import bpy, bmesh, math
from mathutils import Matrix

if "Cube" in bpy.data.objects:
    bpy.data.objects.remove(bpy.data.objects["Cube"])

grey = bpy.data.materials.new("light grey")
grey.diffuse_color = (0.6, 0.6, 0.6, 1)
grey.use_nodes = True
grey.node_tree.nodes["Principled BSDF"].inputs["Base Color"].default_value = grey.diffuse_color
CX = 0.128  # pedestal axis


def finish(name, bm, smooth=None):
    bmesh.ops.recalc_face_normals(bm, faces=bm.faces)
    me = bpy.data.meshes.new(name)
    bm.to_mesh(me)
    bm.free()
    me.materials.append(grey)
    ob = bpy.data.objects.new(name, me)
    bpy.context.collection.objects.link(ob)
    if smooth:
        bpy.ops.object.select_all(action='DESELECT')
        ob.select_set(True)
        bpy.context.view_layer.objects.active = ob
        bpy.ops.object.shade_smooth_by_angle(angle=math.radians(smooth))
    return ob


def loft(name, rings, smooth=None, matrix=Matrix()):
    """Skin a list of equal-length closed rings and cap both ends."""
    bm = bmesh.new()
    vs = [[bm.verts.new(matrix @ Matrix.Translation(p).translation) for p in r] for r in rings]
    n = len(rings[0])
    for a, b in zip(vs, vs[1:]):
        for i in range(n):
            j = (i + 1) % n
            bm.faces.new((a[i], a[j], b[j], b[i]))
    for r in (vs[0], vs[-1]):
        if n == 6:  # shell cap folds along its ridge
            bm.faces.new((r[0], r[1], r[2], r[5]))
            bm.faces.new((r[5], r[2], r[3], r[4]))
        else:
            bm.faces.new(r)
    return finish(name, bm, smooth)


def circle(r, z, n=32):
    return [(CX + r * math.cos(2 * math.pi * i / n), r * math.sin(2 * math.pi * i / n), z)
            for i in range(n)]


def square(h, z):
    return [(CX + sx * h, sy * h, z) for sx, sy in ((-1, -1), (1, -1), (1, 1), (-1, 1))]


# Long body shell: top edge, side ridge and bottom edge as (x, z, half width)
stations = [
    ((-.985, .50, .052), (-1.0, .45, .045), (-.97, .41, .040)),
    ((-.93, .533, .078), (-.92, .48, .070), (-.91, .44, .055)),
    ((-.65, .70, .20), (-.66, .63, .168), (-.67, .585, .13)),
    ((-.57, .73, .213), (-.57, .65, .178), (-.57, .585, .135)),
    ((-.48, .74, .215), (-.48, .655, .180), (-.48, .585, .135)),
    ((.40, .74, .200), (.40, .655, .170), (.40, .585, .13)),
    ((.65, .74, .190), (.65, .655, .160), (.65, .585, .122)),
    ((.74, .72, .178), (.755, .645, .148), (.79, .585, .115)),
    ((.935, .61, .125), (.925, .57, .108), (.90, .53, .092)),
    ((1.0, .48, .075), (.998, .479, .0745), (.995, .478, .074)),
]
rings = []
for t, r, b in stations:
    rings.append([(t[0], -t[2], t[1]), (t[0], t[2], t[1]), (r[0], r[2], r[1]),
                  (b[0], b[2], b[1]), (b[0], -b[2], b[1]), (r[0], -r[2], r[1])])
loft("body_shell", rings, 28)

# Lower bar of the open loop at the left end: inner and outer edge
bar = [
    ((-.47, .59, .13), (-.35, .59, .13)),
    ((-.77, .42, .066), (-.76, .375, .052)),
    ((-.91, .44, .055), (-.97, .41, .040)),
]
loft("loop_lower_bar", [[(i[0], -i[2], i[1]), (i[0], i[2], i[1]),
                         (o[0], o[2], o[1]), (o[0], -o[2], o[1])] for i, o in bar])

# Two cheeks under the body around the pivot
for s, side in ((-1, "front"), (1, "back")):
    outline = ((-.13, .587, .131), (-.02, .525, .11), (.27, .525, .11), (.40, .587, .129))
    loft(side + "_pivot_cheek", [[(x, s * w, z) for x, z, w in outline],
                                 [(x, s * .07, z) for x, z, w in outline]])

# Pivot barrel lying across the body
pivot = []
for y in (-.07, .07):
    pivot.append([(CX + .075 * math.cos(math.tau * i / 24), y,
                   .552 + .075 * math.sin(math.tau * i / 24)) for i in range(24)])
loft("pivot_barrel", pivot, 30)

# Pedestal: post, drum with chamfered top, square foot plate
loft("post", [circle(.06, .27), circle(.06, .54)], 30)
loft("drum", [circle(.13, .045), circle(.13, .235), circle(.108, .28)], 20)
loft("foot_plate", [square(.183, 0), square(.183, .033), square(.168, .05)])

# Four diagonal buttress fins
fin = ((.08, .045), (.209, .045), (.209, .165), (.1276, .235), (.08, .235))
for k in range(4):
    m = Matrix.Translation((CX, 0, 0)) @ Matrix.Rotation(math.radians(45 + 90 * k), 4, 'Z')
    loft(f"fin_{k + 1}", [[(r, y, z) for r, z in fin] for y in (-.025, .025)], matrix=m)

YOUR TASK ->
The answer is the lines above between the line holding "pivot.append([(CX + .075" and the line holding "# Four diagonal buttress fins", inclusive, each written out exactly, and no others.

ANSWER FOR THE TASK ->
    pivot.append([(CX + .075 * math.cos(math.tau * i / 24), y,
                   .552 + .075 * math.sin(math.tau * i / 24)) for i in range(24)])
loft("pivot_barrel", pivot, 30)

# Pedestal: post, drum with chamfered top, square foot plate
loft("post", [circle(.06, .27), circle(.06, .54)], 30)
loft("drum", [circle(.13, .045), circle(.13, .235), circle(.108, .28)], 20)
loft("foot_plate", [square(.183, 0), square(.183, .033), square(.168, .05)])

# Four diagonal buttress fins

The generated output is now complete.